*Assigned task:* This exercise calls for the line with "m.use_nodes = True", the line with "(0.01, 0.82), WOOD)", and all lines between them in the material below, output exactly and with no other lines.

*Given data:*

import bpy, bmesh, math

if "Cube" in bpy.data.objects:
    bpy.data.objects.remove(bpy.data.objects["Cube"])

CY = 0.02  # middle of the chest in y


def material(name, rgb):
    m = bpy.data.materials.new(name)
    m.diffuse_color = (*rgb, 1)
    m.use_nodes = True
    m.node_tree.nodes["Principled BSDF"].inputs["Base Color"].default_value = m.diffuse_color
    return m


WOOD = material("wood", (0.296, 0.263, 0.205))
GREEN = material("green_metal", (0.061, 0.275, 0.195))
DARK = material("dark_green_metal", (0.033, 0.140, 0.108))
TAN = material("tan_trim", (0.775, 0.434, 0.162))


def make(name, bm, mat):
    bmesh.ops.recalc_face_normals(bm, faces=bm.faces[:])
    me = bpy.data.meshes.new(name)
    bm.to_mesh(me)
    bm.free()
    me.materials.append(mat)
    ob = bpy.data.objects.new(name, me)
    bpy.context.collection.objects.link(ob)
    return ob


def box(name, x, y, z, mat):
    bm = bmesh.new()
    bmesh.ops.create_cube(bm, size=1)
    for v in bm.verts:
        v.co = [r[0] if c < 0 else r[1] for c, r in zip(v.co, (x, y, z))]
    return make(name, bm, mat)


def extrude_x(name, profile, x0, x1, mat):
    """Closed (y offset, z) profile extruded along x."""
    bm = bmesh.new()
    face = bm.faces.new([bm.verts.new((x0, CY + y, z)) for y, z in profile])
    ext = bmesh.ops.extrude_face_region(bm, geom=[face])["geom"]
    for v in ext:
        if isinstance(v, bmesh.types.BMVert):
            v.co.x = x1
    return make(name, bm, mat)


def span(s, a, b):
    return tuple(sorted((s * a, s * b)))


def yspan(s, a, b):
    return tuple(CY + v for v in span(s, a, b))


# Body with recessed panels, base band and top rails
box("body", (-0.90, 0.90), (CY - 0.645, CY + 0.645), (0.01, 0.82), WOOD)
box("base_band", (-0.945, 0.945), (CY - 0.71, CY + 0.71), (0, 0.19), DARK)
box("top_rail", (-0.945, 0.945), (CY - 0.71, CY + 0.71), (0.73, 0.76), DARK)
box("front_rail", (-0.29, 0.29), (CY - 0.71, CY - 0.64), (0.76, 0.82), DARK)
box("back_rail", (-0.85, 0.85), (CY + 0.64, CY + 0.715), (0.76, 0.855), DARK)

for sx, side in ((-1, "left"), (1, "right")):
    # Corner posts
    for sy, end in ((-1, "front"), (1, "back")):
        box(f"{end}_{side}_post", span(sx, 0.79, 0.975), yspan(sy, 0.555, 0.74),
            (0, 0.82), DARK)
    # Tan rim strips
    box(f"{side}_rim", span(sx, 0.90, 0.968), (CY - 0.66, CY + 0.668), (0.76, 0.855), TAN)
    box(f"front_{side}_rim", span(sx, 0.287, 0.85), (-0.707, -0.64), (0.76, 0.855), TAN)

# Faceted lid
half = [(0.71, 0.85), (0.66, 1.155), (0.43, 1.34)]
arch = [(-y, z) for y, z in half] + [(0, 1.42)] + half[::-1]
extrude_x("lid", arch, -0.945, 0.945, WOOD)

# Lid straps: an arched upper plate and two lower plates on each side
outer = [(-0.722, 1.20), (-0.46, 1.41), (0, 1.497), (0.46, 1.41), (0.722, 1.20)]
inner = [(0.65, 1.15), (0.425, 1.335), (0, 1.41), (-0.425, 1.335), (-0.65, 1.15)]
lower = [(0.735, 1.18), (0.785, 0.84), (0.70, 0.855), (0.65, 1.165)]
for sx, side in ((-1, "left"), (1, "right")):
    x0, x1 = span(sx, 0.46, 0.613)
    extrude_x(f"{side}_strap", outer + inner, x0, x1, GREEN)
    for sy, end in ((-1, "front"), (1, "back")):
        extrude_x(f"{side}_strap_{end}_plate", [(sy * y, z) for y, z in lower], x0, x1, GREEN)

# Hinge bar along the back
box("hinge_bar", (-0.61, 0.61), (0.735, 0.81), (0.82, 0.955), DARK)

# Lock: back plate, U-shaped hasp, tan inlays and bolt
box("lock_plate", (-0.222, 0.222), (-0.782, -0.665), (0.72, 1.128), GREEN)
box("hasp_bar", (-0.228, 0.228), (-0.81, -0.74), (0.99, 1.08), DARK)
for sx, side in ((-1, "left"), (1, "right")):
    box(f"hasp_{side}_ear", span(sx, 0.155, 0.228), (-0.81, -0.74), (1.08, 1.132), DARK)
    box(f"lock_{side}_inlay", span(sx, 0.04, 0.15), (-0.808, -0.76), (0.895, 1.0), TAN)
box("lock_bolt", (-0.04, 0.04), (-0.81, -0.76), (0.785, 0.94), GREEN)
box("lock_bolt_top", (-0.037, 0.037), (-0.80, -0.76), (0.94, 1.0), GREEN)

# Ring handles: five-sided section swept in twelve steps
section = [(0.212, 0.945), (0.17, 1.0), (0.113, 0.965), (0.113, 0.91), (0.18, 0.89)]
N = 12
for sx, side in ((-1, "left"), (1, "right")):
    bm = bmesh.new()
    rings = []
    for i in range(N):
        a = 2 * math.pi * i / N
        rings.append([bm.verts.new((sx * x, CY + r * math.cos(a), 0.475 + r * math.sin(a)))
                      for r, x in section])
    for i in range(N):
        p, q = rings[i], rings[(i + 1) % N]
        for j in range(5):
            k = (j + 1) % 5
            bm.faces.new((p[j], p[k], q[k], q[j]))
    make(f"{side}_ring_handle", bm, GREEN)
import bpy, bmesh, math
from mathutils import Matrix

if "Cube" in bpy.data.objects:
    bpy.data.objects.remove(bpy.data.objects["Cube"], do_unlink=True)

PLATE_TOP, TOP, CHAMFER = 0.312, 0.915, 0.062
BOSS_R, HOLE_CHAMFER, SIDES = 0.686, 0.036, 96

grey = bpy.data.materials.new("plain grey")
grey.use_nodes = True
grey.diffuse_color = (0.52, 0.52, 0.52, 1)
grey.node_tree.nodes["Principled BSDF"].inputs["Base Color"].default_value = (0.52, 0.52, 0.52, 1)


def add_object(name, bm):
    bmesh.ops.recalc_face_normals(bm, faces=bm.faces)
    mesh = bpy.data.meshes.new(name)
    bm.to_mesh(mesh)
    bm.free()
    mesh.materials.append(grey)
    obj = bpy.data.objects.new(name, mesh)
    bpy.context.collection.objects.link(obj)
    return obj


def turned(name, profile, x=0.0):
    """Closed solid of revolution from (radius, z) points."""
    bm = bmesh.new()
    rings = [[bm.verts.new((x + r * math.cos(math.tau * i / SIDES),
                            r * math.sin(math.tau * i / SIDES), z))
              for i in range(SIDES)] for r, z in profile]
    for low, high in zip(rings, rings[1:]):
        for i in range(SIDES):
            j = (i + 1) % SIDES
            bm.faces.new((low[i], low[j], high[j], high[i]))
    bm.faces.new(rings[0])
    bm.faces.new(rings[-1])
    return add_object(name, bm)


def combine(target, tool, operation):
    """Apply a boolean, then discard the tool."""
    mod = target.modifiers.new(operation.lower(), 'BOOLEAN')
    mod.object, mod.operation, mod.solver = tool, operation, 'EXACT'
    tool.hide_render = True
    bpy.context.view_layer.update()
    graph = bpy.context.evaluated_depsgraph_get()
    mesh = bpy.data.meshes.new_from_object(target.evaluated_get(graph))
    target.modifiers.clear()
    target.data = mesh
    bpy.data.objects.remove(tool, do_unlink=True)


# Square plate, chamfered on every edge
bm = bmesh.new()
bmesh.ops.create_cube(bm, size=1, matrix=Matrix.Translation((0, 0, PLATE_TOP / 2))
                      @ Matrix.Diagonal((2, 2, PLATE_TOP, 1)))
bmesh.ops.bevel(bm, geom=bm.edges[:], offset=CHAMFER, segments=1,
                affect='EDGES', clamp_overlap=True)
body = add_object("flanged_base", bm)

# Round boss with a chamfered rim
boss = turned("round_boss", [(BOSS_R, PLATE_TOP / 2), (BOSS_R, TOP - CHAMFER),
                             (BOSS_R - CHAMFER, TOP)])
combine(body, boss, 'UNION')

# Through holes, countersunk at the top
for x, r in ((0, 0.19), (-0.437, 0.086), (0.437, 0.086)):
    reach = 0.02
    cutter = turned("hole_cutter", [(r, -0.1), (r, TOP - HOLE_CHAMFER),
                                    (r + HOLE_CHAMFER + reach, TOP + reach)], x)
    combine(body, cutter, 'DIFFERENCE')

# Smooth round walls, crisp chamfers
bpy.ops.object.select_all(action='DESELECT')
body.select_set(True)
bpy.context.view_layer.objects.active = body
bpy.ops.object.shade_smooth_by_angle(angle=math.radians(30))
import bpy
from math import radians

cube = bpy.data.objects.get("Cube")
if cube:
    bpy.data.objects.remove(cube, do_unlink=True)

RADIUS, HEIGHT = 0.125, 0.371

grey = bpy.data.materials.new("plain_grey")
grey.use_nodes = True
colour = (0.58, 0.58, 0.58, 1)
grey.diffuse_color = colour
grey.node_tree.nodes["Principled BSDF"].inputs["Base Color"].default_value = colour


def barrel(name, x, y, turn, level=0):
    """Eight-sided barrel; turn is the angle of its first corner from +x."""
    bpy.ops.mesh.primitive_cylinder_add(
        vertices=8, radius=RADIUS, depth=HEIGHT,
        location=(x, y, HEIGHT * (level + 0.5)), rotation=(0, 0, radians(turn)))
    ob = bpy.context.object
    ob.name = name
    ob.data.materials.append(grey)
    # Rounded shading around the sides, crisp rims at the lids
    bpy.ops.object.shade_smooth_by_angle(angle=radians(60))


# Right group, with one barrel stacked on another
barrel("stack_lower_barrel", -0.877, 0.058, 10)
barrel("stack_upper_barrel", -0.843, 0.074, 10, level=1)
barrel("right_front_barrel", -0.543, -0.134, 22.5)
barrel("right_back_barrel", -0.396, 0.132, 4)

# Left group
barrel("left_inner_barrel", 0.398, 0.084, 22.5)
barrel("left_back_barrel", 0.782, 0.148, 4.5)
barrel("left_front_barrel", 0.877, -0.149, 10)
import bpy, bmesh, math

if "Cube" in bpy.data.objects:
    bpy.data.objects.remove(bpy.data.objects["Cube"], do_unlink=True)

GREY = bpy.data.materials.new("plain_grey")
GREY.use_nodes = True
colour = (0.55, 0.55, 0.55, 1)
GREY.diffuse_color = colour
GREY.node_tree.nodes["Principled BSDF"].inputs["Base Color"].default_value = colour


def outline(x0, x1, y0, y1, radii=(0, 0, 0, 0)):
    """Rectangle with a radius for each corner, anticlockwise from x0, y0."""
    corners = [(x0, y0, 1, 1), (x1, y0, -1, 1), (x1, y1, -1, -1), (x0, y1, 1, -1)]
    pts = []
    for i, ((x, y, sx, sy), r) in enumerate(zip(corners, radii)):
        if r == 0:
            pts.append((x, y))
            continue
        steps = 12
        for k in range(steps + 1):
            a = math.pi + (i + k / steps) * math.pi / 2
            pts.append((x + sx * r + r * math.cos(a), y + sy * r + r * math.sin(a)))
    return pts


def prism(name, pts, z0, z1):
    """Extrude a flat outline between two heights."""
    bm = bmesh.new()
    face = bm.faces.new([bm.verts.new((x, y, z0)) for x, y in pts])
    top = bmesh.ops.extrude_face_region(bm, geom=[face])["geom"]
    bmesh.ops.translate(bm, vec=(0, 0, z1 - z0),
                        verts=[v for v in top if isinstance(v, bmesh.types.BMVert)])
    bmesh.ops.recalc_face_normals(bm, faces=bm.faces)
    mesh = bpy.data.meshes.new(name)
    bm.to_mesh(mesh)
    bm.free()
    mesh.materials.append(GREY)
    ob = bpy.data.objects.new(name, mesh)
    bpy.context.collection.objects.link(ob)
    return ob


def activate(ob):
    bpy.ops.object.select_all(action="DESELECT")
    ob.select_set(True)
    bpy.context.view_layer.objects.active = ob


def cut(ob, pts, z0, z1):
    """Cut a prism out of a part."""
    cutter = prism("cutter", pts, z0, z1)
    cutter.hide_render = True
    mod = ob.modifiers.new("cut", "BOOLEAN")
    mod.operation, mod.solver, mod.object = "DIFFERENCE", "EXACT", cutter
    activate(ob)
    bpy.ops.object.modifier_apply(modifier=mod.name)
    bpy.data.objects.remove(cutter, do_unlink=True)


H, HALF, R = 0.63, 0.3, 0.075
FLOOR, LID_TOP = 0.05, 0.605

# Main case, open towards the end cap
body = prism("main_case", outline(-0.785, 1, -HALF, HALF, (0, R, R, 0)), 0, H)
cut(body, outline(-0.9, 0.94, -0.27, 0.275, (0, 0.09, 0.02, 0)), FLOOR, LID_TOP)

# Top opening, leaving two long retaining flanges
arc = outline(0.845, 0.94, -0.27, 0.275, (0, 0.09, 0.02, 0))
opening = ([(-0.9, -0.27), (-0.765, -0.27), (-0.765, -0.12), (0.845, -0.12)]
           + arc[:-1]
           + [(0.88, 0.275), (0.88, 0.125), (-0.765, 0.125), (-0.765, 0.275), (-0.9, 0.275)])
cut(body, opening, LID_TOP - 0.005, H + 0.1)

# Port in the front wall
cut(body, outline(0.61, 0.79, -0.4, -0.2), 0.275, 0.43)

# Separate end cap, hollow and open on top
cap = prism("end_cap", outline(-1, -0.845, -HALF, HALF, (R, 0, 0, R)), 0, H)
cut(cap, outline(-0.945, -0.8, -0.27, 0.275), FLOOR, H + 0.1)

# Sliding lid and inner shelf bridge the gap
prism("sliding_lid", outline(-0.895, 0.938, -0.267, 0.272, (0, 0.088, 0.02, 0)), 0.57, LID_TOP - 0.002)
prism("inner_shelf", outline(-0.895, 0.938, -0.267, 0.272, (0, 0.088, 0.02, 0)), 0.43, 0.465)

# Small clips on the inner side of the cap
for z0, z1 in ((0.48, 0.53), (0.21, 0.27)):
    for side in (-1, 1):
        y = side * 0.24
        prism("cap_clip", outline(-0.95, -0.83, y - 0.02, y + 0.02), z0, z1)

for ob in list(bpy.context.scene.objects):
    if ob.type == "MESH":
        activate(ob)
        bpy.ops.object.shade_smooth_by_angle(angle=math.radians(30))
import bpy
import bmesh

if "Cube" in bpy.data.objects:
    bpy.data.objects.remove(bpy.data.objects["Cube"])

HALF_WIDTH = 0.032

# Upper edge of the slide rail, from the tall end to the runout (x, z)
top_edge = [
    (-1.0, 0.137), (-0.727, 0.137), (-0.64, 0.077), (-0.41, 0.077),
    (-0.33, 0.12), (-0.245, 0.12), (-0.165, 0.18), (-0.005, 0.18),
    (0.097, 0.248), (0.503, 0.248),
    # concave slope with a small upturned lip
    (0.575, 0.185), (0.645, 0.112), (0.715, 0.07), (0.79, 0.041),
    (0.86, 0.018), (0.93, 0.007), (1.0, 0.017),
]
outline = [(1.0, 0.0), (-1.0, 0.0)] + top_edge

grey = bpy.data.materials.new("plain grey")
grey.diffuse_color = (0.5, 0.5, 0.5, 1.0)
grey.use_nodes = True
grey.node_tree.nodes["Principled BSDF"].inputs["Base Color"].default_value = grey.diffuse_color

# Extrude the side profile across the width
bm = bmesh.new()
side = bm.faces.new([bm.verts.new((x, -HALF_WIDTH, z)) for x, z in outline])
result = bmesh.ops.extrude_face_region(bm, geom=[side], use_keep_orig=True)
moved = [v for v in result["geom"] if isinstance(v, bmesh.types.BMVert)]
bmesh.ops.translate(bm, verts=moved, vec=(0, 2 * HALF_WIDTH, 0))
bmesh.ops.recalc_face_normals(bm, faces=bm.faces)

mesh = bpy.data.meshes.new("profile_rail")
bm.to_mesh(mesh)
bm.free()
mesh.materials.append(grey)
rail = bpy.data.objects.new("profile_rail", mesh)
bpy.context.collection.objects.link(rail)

*Answer box:*
    m.use_nodes = True
    m.node_tree.nodes["Principled BSDF"].inputs["Base Color"].default_value = m.diffuse_color
    return m


WOOD = material("wood", (0.296, 0.263, 0.205))
GREEN = material("green_metal", (0.061, 0.275, 0.195))
DARK = material("dark_green_metal", (0.033, 0.140, 0.108))
TAN = material("tan_trim", (0.775, 0.434, 0.162))


def make(name, bm, mat):
    bmesh.ops.recalc_face_normals(bm, faces=bm.faces[:])
    me = bpy.data.meshes.new(name)
    bm.to_mesh(me)
    bm.free()
    me.materials.append(mat)
    ob = bpy.data.objects.new(name, me)
    bpy.context.collection.objects.link(ob)
    return ob


def box(name, x, y, z, mat):
    bm = bmesh.new()
    bmesh.ops.create_cube(bm, size=1)
    for v in bm.verts:
        v.co = [r[0] if c < 0 else r[1] for c, r in zip(v.co, (x, y, z))]
    return make(name, bm, mat)


def extrude_x(name, profile, x0, x1, mat):
    """Closed (y offset, z) profile extruded along x."""
    bm = bmesh.new()
    face = bm.faces.new([bm.verts.new((x0, CY + y, z)) for y, z in profile])
    ext = bmesh.ops.extrude_face_region(bm, geom=[face])["geom"]
    for v in ext:
        if isinstance(v, bmesh.types.BMVert):
            v.co.x = x1
    return make(name, bm, mat)


def span(s, a, b):
    return tuple(sorted((s * a, s * b)))


def yspan(s, a, b):
    return tuple(CY + v for v in span(s, a, b))


# Body with recessed panels, base band and top rails
box("body", (-0.90, 0.90), (CY - 0.645, CY + 0.645), (0.01, 0.82), WOOD)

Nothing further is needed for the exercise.